### Problem to solve
Report all lines of the records that contain "context".

** Opening Data block **

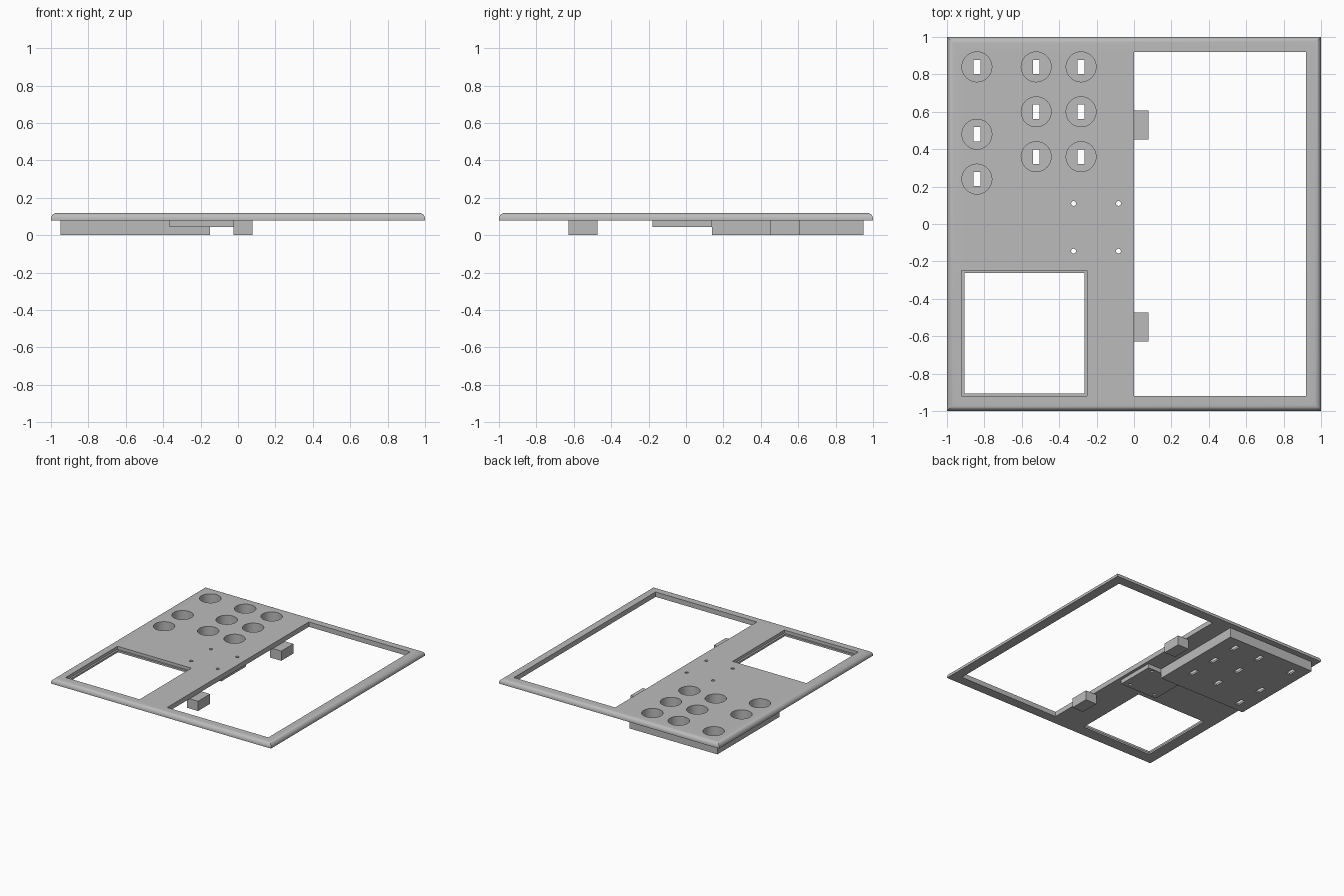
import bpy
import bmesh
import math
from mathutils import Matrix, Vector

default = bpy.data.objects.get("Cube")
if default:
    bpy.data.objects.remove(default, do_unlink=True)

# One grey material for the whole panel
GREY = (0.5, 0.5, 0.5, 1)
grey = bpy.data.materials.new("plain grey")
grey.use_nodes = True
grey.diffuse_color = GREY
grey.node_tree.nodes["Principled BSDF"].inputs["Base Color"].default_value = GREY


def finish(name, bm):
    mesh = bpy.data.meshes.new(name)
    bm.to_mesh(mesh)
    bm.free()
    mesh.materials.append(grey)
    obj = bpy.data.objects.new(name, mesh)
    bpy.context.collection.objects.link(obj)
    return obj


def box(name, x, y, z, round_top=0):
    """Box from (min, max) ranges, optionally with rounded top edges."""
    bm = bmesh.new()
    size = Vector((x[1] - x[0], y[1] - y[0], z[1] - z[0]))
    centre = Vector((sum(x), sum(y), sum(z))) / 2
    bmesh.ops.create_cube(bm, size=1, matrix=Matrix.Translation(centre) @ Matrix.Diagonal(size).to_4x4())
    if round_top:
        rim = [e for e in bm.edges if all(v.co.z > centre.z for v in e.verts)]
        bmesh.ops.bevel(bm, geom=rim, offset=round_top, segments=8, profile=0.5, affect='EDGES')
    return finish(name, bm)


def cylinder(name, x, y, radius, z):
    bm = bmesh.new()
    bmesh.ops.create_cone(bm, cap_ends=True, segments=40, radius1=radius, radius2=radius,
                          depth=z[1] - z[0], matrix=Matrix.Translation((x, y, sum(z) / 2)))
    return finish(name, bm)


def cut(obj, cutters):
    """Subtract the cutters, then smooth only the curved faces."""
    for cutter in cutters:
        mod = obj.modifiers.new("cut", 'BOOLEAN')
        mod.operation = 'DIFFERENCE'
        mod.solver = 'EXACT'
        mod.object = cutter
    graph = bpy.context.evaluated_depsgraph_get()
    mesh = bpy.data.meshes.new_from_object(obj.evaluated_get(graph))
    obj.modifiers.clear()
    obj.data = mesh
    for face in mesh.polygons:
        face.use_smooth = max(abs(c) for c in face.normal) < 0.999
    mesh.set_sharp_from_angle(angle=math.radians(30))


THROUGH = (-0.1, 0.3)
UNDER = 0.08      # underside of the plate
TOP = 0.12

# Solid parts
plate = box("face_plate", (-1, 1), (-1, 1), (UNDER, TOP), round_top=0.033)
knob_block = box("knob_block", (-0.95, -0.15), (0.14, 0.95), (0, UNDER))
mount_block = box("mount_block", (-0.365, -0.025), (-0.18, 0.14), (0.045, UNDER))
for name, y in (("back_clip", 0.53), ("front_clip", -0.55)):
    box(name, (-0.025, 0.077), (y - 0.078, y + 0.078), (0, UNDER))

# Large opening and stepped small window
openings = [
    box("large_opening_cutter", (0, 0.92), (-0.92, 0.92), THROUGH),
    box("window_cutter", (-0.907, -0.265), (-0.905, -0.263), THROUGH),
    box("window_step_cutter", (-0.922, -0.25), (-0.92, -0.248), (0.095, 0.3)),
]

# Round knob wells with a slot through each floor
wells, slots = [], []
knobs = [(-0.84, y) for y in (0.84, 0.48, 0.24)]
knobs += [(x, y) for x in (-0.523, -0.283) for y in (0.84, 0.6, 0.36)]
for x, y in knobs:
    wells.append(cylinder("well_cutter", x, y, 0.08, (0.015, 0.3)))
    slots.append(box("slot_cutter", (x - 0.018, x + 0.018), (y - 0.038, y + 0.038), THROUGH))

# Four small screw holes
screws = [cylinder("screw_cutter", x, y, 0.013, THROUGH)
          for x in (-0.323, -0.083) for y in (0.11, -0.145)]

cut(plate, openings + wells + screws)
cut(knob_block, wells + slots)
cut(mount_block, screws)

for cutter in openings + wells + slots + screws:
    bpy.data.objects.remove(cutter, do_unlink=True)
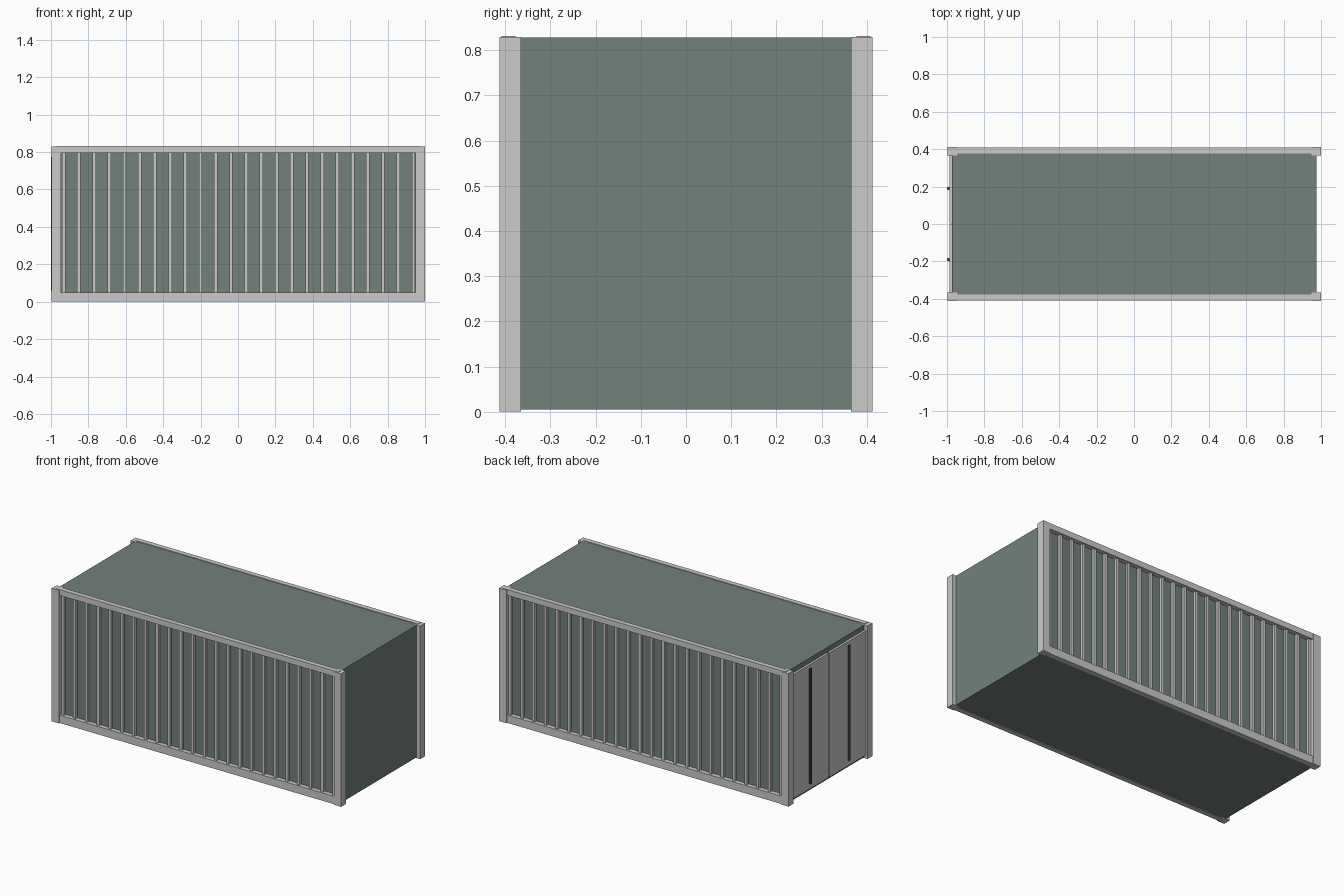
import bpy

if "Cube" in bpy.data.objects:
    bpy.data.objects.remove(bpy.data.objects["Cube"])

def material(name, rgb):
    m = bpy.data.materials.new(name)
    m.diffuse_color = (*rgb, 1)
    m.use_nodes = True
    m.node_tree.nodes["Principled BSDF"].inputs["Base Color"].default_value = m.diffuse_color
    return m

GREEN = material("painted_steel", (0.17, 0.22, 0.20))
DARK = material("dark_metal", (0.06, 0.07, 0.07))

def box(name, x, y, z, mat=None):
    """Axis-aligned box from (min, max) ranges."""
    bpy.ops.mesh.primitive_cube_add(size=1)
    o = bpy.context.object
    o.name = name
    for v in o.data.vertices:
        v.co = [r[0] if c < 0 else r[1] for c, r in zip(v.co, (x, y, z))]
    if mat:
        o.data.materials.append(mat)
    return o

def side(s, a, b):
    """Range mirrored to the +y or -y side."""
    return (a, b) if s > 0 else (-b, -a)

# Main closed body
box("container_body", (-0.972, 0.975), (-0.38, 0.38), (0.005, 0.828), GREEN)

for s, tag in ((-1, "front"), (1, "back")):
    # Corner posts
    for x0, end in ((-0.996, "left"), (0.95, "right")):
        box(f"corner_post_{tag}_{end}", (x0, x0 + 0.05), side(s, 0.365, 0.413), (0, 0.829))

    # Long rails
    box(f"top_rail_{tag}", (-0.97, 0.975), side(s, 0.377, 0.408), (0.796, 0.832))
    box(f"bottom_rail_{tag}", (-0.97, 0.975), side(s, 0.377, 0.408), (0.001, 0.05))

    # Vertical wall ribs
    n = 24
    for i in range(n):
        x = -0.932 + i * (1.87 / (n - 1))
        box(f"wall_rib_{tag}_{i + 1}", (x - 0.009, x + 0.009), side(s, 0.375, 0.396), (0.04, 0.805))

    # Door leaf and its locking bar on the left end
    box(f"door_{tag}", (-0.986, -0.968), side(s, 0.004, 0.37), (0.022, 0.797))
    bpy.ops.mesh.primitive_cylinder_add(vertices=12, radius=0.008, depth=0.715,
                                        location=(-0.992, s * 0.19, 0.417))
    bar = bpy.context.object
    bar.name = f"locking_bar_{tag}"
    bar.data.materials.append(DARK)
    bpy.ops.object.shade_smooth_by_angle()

** Closing Data block **

### Problem solution
    bpy.context.collection.objects.link(obj)
    graph = bpy.context.evaluated_depsgraph_get()
    o = bpy.context.object
    bar = bpy.context.object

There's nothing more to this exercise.